- **Material supplied**
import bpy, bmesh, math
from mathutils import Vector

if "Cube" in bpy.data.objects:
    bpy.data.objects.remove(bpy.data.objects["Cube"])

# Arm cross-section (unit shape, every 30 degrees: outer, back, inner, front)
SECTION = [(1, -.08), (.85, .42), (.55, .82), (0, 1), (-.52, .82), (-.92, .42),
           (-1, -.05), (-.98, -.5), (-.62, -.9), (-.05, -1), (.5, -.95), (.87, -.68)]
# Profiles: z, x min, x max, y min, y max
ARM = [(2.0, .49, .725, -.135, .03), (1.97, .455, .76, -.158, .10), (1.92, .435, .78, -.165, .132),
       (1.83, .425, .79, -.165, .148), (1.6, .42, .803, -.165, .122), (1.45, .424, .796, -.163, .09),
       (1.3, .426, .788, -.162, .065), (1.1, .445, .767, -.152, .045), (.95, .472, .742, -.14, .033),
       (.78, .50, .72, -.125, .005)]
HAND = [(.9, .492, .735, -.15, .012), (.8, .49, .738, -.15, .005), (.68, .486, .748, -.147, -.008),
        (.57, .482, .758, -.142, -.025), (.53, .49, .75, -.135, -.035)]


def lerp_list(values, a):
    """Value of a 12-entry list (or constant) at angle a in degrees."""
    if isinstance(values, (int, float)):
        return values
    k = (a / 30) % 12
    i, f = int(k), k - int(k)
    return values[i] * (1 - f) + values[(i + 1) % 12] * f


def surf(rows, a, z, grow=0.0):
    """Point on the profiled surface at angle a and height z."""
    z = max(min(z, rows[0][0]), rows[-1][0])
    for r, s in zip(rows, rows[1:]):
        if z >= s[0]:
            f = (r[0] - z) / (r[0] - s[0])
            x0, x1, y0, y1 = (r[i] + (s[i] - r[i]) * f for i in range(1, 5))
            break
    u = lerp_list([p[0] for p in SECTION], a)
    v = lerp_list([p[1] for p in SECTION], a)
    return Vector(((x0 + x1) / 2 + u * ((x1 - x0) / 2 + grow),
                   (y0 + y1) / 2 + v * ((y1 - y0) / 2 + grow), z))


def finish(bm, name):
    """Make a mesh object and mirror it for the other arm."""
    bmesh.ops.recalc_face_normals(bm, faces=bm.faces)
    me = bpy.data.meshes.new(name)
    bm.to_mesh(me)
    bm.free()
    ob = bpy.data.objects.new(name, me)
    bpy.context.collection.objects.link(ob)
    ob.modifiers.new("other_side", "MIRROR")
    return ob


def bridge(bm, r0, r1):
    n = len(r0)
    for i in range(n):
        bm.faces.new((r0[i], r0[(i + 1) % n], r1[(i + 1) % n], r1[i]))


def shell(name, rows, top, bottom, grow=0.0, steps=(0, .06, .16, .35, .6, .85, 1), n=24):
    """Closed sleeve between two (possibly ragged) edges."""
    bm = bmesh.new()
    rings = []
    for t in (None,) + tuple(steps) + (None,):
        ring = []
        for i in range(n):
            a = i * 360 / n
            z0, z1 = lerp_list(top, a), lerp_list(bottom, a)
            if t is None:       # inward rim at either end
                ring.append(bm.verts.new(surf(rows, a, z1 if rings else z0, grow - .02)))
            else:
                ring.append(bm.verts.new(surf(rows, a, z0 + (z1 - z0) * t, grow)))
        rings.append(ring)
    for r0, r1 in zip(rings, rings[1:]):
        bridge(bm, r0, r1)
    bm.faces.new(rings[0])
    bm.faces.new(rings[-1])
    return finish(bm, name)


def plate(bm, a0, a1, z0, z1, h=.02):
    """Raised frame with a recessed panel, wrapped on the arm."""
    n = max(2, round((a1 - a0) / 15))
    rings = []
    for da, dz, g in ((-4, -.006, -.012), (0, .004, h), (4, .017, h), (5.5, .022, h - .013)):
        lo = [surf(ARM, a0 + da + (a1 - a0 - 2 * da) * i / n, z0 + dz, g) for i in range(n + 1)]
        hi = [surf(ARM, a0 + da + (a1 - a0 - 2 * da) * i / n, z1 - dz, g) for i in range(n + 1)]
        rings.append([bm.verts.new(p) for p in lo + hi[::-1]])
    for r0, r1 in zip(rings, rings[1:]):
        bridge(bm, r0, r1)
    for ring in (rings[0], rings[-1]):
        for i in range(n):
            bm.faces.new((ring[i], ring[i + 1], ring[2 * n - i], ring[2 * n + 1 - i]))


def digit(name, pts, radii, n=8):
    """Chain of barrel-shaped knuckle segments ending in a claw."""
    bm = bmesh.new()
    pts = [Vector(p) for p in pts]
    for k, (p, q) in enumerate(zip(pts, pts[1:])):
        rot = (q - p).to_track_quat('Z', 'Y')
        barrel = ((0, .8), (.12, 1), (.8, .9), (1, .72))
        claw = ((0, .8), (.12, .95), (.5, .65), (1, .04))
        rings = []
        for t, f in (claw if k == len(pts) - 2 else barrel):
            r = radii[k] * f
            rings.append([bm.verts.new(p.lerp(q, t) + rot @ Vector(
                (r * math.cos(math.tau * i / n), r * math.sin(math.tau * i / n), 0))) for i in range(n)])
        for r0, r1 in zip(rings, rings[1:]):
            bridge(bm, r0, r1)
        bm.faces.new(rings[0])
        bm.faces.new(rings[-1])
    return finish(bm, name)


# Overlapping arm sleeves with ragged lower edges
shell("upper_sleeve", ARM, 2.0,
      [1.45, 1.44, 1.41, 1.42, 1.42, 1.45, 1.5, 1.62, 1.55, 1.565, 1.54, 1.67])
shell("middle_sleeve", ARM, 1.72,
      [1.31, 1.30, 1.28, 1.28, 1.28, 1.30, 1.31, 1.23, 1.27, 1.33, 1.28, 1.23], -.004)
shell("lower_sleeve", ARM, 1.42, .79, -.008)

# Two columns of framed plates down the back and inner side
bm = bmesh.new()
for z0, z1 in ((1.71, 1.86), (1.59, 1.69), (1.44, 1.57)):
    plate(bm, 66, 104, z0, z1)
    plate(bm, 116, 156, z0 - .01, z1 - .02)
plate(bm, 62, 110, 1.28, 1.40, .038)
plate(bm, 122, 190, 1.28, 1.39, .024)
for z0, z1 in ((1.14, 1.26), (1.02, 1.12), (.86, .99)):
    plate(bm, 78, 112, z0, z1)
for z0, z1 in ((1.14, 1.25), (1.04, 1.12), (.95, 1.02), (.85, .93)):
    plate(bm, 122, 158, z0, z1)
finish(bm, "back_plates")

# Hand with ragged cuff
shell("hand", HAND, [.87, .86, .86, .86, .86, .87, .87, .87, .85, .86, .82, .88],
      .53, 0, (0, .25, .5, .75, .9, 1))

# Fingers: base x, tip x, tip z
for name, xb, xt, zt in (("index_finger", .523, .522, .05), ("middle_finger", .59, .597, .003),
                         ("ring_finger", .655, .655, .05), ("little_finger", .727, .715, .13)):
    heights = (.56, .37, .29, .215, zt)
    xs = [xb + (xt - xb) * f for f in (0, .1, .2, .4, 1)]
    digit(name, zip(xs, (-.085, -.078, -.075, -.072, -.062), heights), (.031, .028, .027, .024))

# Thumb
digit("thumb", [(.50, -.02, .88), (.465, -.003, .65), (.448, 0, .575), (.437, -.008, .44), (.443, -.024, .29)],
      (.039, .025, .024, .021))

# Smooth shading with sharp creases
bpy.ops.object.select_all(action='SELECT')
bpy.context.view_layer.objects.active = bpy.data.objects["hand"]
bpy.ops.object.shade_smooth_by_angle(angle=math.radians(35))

- **Work to be completed**
Reproduce all of the records, keeping every character unchanged.

- **Result for this task**
import bpy, bmesh, math
from mathutils import Vector

if "Cube" in bpy.data.objects:
    bpy.data.objects.remove(bpy.data.objects["Cube"])

# Arm cross-section (unit shape, every 30 degrees: outer, back, inner, front)
SECTION = [(1, -.08), (.85, .42), (.55, .82), (0, 1), (-.52, .82), (-.92, .42),
           (-1, -.05), (-.98, -.5), (-.62, -.9), (-.05, -1), (.5, -.95), (.87, -.68)]
# Profiles: z, x min, x max, y min, y max
ARM = [(2.0, .49, .725, -.135, .03), (1.97, .455, .76, -.158, .10), (1.92, .435, .78, -.165, .132),
       (1.83, .425, .79, -.165, .148), (1.6, .42, .803, -.165, .122), (1.45, .424, .796, -.163, .09),
       (1.3, .426, .788, -.162, .065), (1.1, .445, .767, -.152, .045), (.95, .472, .742, -.14, .033),
       (.78, .50, .72, -.125, .005)]
HAND = [(.9, .492, .735, -.15, .012), (.8, .49, .738, -.15, .005), (.68, .486, .748, -.147, -.008),
        (.57, .482, .758, -.142, -.025), (.53, .49, .75, -.135, -.035)]


def lerp_list(values, a):
    """Value of a 12-entry list (or constant) at angle a in degrees."""
    if isinstance(values, (int, float)):
        return values
    k = (a / 30) % 12
    i, f = int(k), k - int(k)
    return values[i] * (1 - f) + values[(i + 1) % 12] * f


def surf(rows, a, z, grow=0.0):
    """Point on the profiled surface at angle a and height z."""
    z = max(min(z, rows[0][0]), rows[-1][0])
    for r, s in zip(rows, rows[1:]):
        if z >= s[0]:
            f = (r[0] - z) / (r[0] - s[0])
            x0, x1, y0, y1 = (r[i] + (s[i] - r[i]) * f for i in range(1, 5))
            break
    u = lerp_list([p[0] for p in SECTION], a)
    v = lerp_list([p[1] for p in SECTION], a)
    return Vector(((x0 + x1) / 2 + u * ((x1 - x0) / 2 + grow),
                   (y0 + y1) / 2 + v * ((y1 - y0) / 2 + grow), z))


def finish(bm, name):
    """Make a mesh object and mirror it for the other arm."""
    bmesh.ops.recalc_face_normals(bm, faces=bm.faces)
    me = bpy.data.meshes.new(name)
    bm.to_mesh(me)
    bm.free()
    ob = bpy.data.objects.new(name, me)
    bpy.context.collection.objects.link(ob)
    ob.modifiers.new("other_side", "MIRROR")
    return ob


def bridge(bm, r0, r1):
    n = len(r0)
    for i in range(n):
        bm.faces.new((r0[i], r0[(i + 1) % n], r1[(i + 1) % n], r1[i]))


def shell(name, rows, top, bottom, grow=0.0, steps=(0, .06, .16, .35, .6, .85, 1), n=24):
    """Closed sleeve between two (possibly ragged) edges."""
    bm = bmesh.new()
    rings = []
    for t in (None,) + tuple(steps) + (None,):
        ring = []
        for i in range(n):
            a = i * 360 / n
            z0, z1 = lerp_list(top, a), lerp_list(bottom, a)
            if t is None:       # inward rim at either end
                ring.append(bm.verts.new(surf(rows, a, z1 if rings else z0, grow - .02)))
            else:
                ring.append(bm.verts.new(surf(rows, a, z0 + (z1 - z0) * t, grow)))
        rings.append(ring)
    for r0, r1 in zip(rings, rings[1:]):
        bridge(bm, r0, r1)
    bm.faces.new(rings[0])
    bm.faces.new(rings[-1])
    return finish(bm, name)


def plate(bm, a0, a1, z0, z1, h=.02):
    """Raised frame with a recessed panel, wrapped on the arm."""
    n = max(2, round((a1 - a0) / 15))
    rings = []
    for da, dz, g in ((-4, -.006, -.012), (0, .004, h), (4, .017, h), (5.5, .022, h - .013)):
        lo = [surf(ARM, a0 + da + (a1 - a0 - 2 * da) * i / n, z0 + dz, g) for i in range(n + 1)]
        hi = [surf(ARM, a0 + da + (a1 - a0 - 2 * da) * i / n, z1 - dz, g) for i in range(n + 1)]
        rings.append([bm.verts.new(p) for p in lo + hi[::-1]])
    for r0, r1 in zip(rings, rings[1:]):
        bridge(bm, r0, r1)
    for ring in (rings[0], rings[-1]):
        for i in range(n):
            bm.faces.new((ring[i], ring[i + 1], ring[2 * n - i], ring[2 * n + 1 - i]))


def digit(name, pts, radii, n=8):
    """Chain of barrel-shaped knuckle segments ending in a claw."""
    bm = bmesh.new()
    pts = [Vector(p) for p in pts]
    for k, (p, q) in enumerate(zip(pts, pts[1:])):
        rot = (q - p).to_track_quat('Z', 'Y')
        barrel = ((0, .8), (.12, 1), (.8, .9), (1, .72))
        claw = ((0, .8), (.12, .95), (.5, .65), (1, .04))
        rings = []
        for t, f in (claw if k == len(pts) - 2 else barrel):
            r = radii[k] * f
            rings.append([bm.verts.new(p.lerp(q, t) + rot @ Vector(
                (r * math.cos(math.tau * i / n), r * math.sin(math.tau * i / n), 0))) for i in range(n)])
        for r0, r1 in zip(rings, rings[1:]):
            bridge(bm, r0, r1)
        bm.faces.new(rings[0])
        bm.faces.new(rings[-1])
    return finish(bm, name)


# Overlapping arm sleeves with ragged lower edges
shell("upper_sleeve", ARM, 2.0,
      [1.45, 1.44, 1.41, 1.42, 1.42, 1.45, 1.5, 1.62, 1.55, 1.565, 1.54, 1.67])
shell("middle_sleeve", ARM, 1.72,
      [1.31, 1.30, 1.28, 1.28, 1.28, 1.30, 1.31, 1.23, 1.27, 1.33, 1.28, 1.23], -.004)
shell("lower_sleeve", ARM, 1.42, .79, -.008)

# Two columns of framed plates down the back and inner side
bm = bmesh.new()
for z0, z1 in ((1.71, 1.86), (1.59, 1.69), (1.44, 1.57)):
    plate(bm, 66, 104, z0, z1)
    plate(bm, 116, 156, z0 - .01, z1 - .02)
plate(bm, 62, 110, 1.28, 1.40, .038)
plate(bm, 122, 190, 1.28, 1.39, .024)
for z0, z1 in ((1.14, 1.26), (1.02, 1.12), (.86, .99)):
    plate(bm, 78, 112, z0, z1)
for z0, z1 in ((1.14, 1.25), (1.04, 1.12), (.95, 1.02), (.85, .93)):
    plate(bm, 122, 158, z0, z1)
finish(bm, "back_plates")

# Hand with ragged cuff
shell("hand", HAND, [.87, .86, .86, .86, .86, .87, .87, .87, .85, .86, .82, .88],
      .53, 0, (0, .25, .5, .75, .9, 1))

# Fingers: base x, tip x, tip z
for name, xb, xt, zt in (("index_finger", .523, .522, .05), ("middle_finger", .59, .597, .003),
                         ("ring_finger", .655, .655, .05), ("little_finger", .727, .715, .13)):
    heights = (.56, .37, .29, .215, zt)
    xs = [xb + (xt - xb) * f for f in (0, .1, .2, .4, 1)]
    digit(name, zip(xs, (-.085, -.078, -.075, -.072, -.062), heights), (.031, .028, .027, .024))

# Thumb
digit("thumb", [(.50, -.02, .88), (.465, -.003, .65), (.448, 0, .575), (.437, -.008, .44), (.443, -.024, .29)],
      (.039, .025, .024, .021))

# Smooth shading with sharp creases
bpy.ops.object.select_all(action='SELECT')
bpy.context.view_layer.objects.active = bpy.data.objects["hand"]
bpy.ops.object.shade_smooth_by_angle(angle=math.radians(35))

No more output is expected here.